In line with that thought I'm not sure how, even in that small of a town, the military could quietly sneak in the middle of the night, round up everyone, and put together a containment zone at the local school and NOT have anyone notice. The containment area is shown to be near the school's football field and overhead shots again make it seem to be a rural area, which isn't unlikely. But even if we're able to get past them getting everything set up without anyone noticing, how on Earth could they get everyone together so easily? Sure, we aren't party animals, but 1360 people spread between the town and rural areas would take a bit of effort and the film's jumping to this neatly wrapped up point seems a bit silly.

The safe haven available to the folks of Ogden Marsh is Cedar Rapids, Iowa's second largest city, and the movie makes it seem that the city is within 30-40 miles of town. If this were the case, like was the case with my small town and the neighboring "cities" a large portion of Ogden Marsh's population would work in Cedar Rapids or whatever towns are in the area. The area around Cedar Rapids is full of small towns, each ranging from 5-10 miles from another. So the film's view of Iowa's distance between cities is also a little off.

Lastly, there's the marsh portion of the film, which was obviously NOT filmed in Iowa (according to Wikipedia, that and other portions of the film were made in Georgia). That kind of marsh existing in this state would be akin to a film about Australia that shows off the polar ice caps. Obviously, this is necessary for the film's plot to happen, but it's just really ridiculous.

Oh, the film you ask? It's watchable. Suspension of disbelief took care of most of the above issues for me, even though I was hyper focused on the details, but it was more difficult to deal with some of the plot's moves. The final act is particularly full of gimmicky twists and turns and action set pieces that seem (and probably were, considering the reshoots the film underwent) tacked on. Olyphant and Mitchell are fine leads, and relative unknown Joe Anderson gives a marvelous supporting performance as the deputy to Olyphant's sheriff. The film's got beautiful visuals and some excellent gore, but never seems to overcome how contrived it really is.

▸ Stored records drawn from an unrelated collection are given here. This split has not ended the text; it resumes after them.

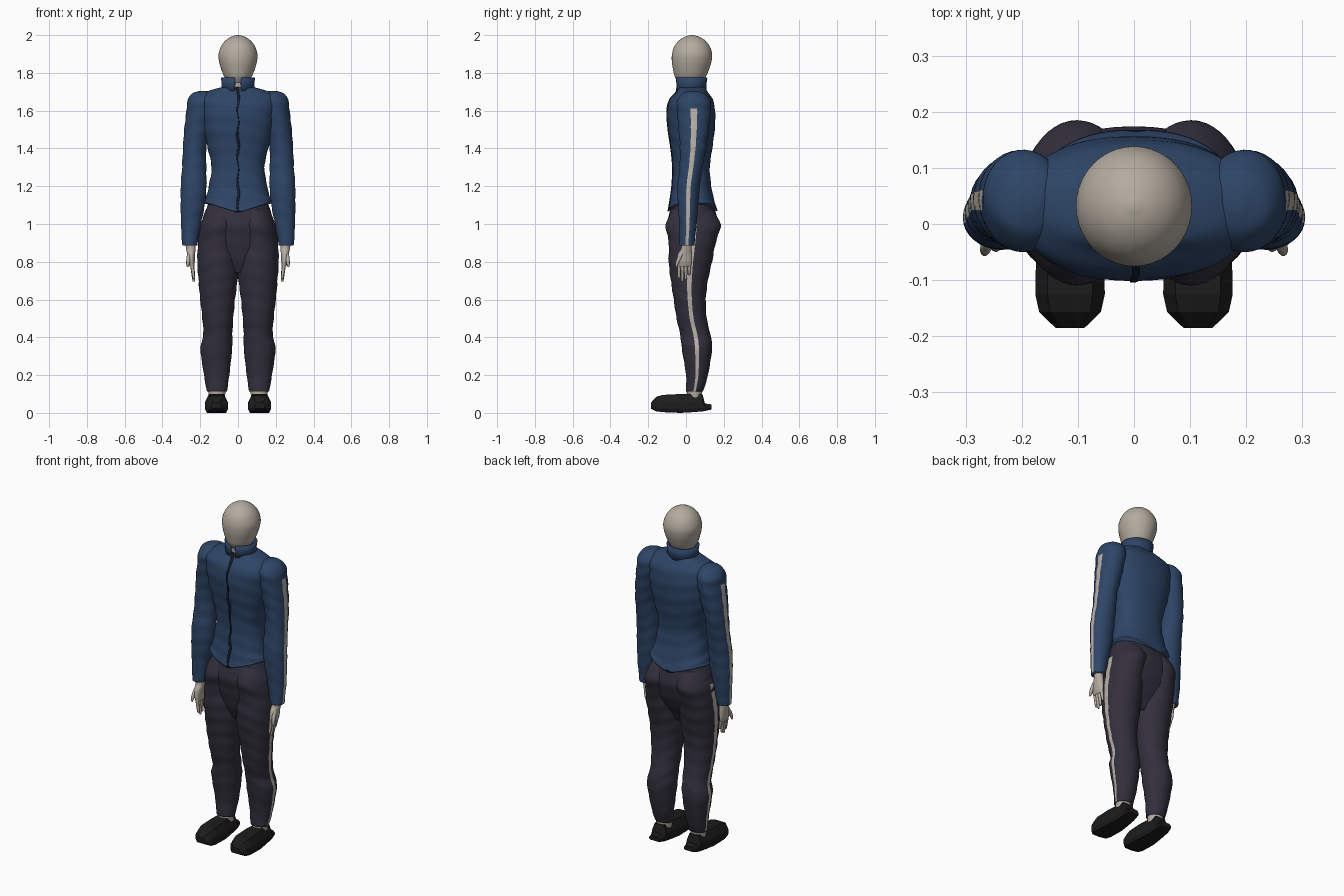
import bpy
import bmesh
from math import sin, cos, pi, copysign

default_cube = bpy.data.objects.get("Cube")
if default_cube:
    bpy.data.objects.remove(default_cube, do_unlink=True)


def make_material(name, red, green, blue):
    material = bpy.data.materials.new(name)
    material.use_nodes = True
    colour = (red, green, blue, 1)
    material.diffuse_color = colour
    shader = next(n for n in material.node_tree.nodes if n.type == "BSDF_PRINCIPLED")
    shader.inputs["Base Color"].default_value = colour
    shader.inputs["Roughness"].default_value = 0.8
    return material


SKIN = make_material("pale skin", 0.46, 0.41, 0.35)
JACKET = make_material("jacket blue", 0.027, 0.06, 0.135)
TROUSERS = make_material("trouser dark violet", 0.033, 0.029, 0.046)
SHOE = make_material("shoe black", 0.012, 0.012, 0.012)
STRIPE = make_material("stripe off white", 0.48, 0.44, 0.39)
SEAM = make_material("seam dark navy", 0.009, 0.011, 0.022)


def smooth_rings(rings, steps=6):
    """Catmull-Rom interpolation through (z, cx, cy, rx, ry) sections."""
    result = []
    last = len(rings) - 1
    for i in range(last):
        a, b, c, d = (rings[max(0, min(last, i + k))] for k in (-1, 0, 1, 2))
        for step in range(steps):
            t = step / steps
            result.append([
                q + 0.5 * t * (r - p + t * (2 * p - 5 * q + 4 * r - s + t * (3 * (q - r) + s - p)))
                for p, q, r, s in zip(a, b, c, d)])
    return result + [list(rings[-1])]


def build(name, loops, materials, smooth=True, stripe=None, caps=True, closed=True):
    """Skin a list of point loops; stripe is the height range of the side stripe."""
    bm = bmesh.new()
    rows = [[bm.verts.new(p) for p in loop] for loop in loops]
    count = len(rows[0])
    for low, high in zip(rows, rows[1:]):
        for i in range(count if closed else count - 1):
            j = (i + 1) % count
            face = bm.faces.new((low[i], low[j], high[j], high[i]))
            height = face.calc_center_median().z
            if stripe and i in (0, count - 1) and stripe[0] < height < stripe[1]:
                face.material_index = 1
    if caps:
        bm.faces.new(rows[0])
        bm.faces.new(rows[-1])
    bmesh.ops.recalc_face_normals(bm, faces=bm.faces)
    mesh = bpy.data.meshes.new(name)
    bm.to_mesh(mesh)
    bm.free()
    for material in materials:
        mesh.materials.append(material)
    for face in mesh.polygons:
        face.use_smooth = smooth
    obj = bpy.data.objects.new(name, mesh)
    bpy.context.collection.objects.link(obj)
    return obj


def loft(name, rings, materials, side=1, count=32, power=1.0, ripple=0.0, stripe=None):
    """Stack smooth oval sections, with optional cloth ripples."""
    loops = []
    for z, cx, cy, rx, ry in smooth_rings(rings):
        loop = []
        for i in range(count):
            angle = 2 * pi * i / count
            c, s = cos(angle), sin(angle)
            scale = 1 + ripple * sin(75 * z + 3 * s + 2 * c)
            x = cx + rx * scale * copysign(abs(c) ** power, c)
            y = cy + ry * scale * copysign(abs(s) ** power, s)
            loop.append((side * x, y, z))
        loops.append(loop)
    return build(name, loops, materials, stripe=stripe)


# Head and neck
loft("head", [
    (1.75, 0, .02, .05, .06), (1.78, 0, .023, .073, .082), (1.82, 0, .027, .089, .096),
    (1.86, 0, .03, .1, .105), (1.9, 0, .032, .103, .106), (1.94, 0, .032, .09, .094),
    (1.97, 0, .032, .068, .071), (1.99, 0, .032, .039, .041), (2, 0, .032, .008, .008),
], [SKIN], count=40)
loft("neck", [(1.68, 0, .028, .062, .065), (1.79, 0, .025, .06, .066)], [SKIN])

# Jacket body, its hem dipping toward the middle
jacket_rings = [
    (1.06, 0, .036, .181, .131), (1.12, 0, .033, .171, .118), (1.2, 0, .03, .155, .104),
    (1.3, 0, .028, .14, .098), (1.4, 0, .03, .16, .109), (1.5, 0, .029, .185, .123),
    (1.6, 0, .027, .202, .127), (1.66, 0, .028, .207, .113), (1.7, 0, .032, .165, .083),
    (1.725, 0, .03, .082, .07),
]
jacket = loft("jacket_body", jacket_rings, [JACKET], count=64, power=0.85, ripple=0.01)
for vertex in jacket.data.vertices:
    if vertex.co.z < 1.16:
        lift = 0.05 * min(1, abs(vertex.co.x) / 0.16)
        vertex.co.z += lift * (1.16 - vertex.co.z) / 0.1

# Wavy front closure
closure = []
for z, cx, cy, rx, ry in smooth_rings(jacket_rings):
    if z > 1.065:
        middle = 0.004 * sin(50 * z)
        half = 0.005 + 0.002 * sin(23 * z)
        front = cy - ry - 0.004
        closure.append([(middle - half, front, z), (middle + half, front, z),
                        (middle + half, front + 0.006, z), (middle - half, front + 0.006, z)])
build("front_closure", closure, [SEAM])

# Standing collar with a front opening
collar_loops = []
for z, rx, ry in ((1.705, .085, .076), (1.74, .08, .074), (1.775, .085, .079)):
    start, sweep = -pi / 2 + 0.2, 2 * pi - 0.4
    angles = [start + sweep * i / 40 for i in range(41)]
    collar_loops.append([(rx * cos(a), .028 + ry * sin(a), z) for a in angles])
collar = build("collar", collar_loops, [JACKET], caps=False, closed=False)
thickness = collar.modifiers.new("thickness", "SOLIDIFY")
thickness.thickness = 0.012
thickness.offset = 0

# Hips
loft("trouser_hips", [
    (.74, 0, .02, .1, .05), (.8, 0, .022, .17, .08), (.86, 0, .03, .198, .105),
    (.93, 0, .036, .206, .125), (1, 0, .036, .196, .137), (1.07, 0, .035, .172, .119),
    (1.13, 0, .033, .15, .1),
], [TROUSERS], count=48, power=0.9, ripple=0.008)

leg_rings = [
    (.112, .112, .045, .053, .045), (.2, .113, .058, .067, .058), (.34, .115, .058, .084, .08),
    (.41, .107, .05, .077, .08), (.5, .107, .03, .082, .08), (.6, .108, .02, .092, .085),
    (.7, .106, .018, .103, .098), (.8, .108, .023, .107, .115), (.9, .108, .033, .104, .124),
    (1, .1, .038, .097, .145), (1.08, .08, .035, .078, .1),
]
arm_rings = [
    (.885, .255, .005, .039, .038), (.9, .255, .005, .041, .04), (1, .249, .01, .053, .046),
    (1.1, .24, .011, .064, .054), (1.2, .235, .014, .068, .059), (1.3, .232, .027, .064, .061),
    (1.4, .23, .037, .062, .069), (1.5, .216, .041, .069, .08), (1.6, .2, .042, .073, .09),
    (1.65, .193, .041, .075, .088), (1.69, .188, .04, .056, .06), (1.705, .185, .04, .018, .02),
]
# Shoe stations from toe to heel: y, half width, bottom, top
shoe_stations = [
    (-.185, .026, .022, .055), (-.157, .055, .008, .085), (-.125, .062, .004, .095),
    (-.03, .06, 0, .1), (.04, .052, .004, .1), (.088, .046, .008, .098),
    (.1, .044, .01, .05), (.135, .034, .018, .045),
]

for side, label in ((1, "left"), (-1, "right")):
    loft(label + "_trouser_leg", leg_rings, [TROUSERS, STRIPE], side, 48,
         ripple=0.015, stripe=(0, 1))
    loft(label + "_sleeve", arm_rings, [JACKET, STRIPE], side, 32,
         ripple=0.02, stripe=(0, 1.61))
    loft(label + "_ankle", [(.07, .112, .045, .042, .038), (.14, .112, .045, .048, .042)],
         [SKIN], side)

    # Hand: palm, four fingers and a thumb
    loft(label + "_palm", [
        (.775, .243, -.01, .012, .036), (.8, .246, -.009, .017, .041),
        (.84, .248, -.006, .021, .038), (.87, .25, .002, .025, .028), (.91, .252, .004, .029, .028),
    ], [SKIN], side, 20)
    for finger in range(4):
        y = -0.037 + finger * 0.018
        tip = (.71, .695, .705, .73)[finger]
        loft(f"{label}_finger_{finger + 1}", [
            (tip, .234, y, .003, .003), (tip + .01, .235, y, .007, .007),
            (.79, .244, y, .01, .01), (.81, .246, y, .008, .008),
        ], [SKIN], side, 10)
    loft(label + "_thumb", [
        (.772, .267, -.05, .003, .003), (.785, .266, -.049, .008, .008),
        (.82, .262, -.036, .011, .012), (.86, .254, -.014, .012, .012),
    ], [SKIN], side, 10)

    # Faceted shoe with chamfered upper edges
    shoe_loops = []
    for y, half, low, high in shoe_stations:
        rise = high - low
        section = [(-.85, 0), (.85, 0), (1, .2), (1, .55), (.65, 1), (-.65, 1), (-1, .55), (-1, .2)]
        shoe_loops.append([(side * (.114 + half * u), y, low + rise * v) for u, v in section])
    build(label + "_shoe", shoe_loops, [SHOE], smooth=False)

George Romero's original The Crazies is one of my least favorite films of his (it's definitely not as bad as the likes of Bruiser, but it's far below the first two Dead films and Martin), so I wasn't going into this one with malicious intent. And on the whole, I think I liked what this bunch of Crazies had to offer as popcorn entertainment. Just don't go into it looking for a deep psychological terror - or for an entirely accurate portrayal of small town Iowa. (I mean, more of us than just the sheriff have cell phones and internet. We'd notice when you shut us down.)

Oh, the end credits sequence from Cedar Rapids news station KCRG - features Cedar Rapids actual news broadcast. Congrats to them on making the big screen!

(P.S. - It's interesting to note that the act of setting the infected area in eastern Iowa allows the film to make reference to fans of the Iowa Hawkeyes' football team - as crazies! GO STATE!)

3 comments:

Hey! Look Behind You! said...

I'm big on supporting movies that were made o based on places I've lived.

I really dug the movie, it was definitely entertaining but one thing slightly annoyed me...

*possible spoiler to anyone reading this who has not seen it*

Just about all of the "tense" moment was relieved by someone else saving said person in trouble. By like the 5th time, I literally waiting for the crazie(s) to be shot from behind by someone and it kept happening. Maybe it's something I'm just being picky about but come on, save yourself for once!

FeFeMartini said...

quick thought: Your football image is Iowa State's Cyclones, not University of Iowa's Hawkeyes. Wrong team, but great article! (Being from CR I really enjoyed reading this!)

Also, as I know.. the image of CR in the end was upsetting. With all the fuss they made over it, to not show the actual city was kind of annoying to me.

Ashley said...

I thought this was a fun film, but I too was amused by the image of Cedar Rapids.. I was born here.. and I had no idea that we looked like Emerald City in the middle of a cornfield 8) There's no place like home.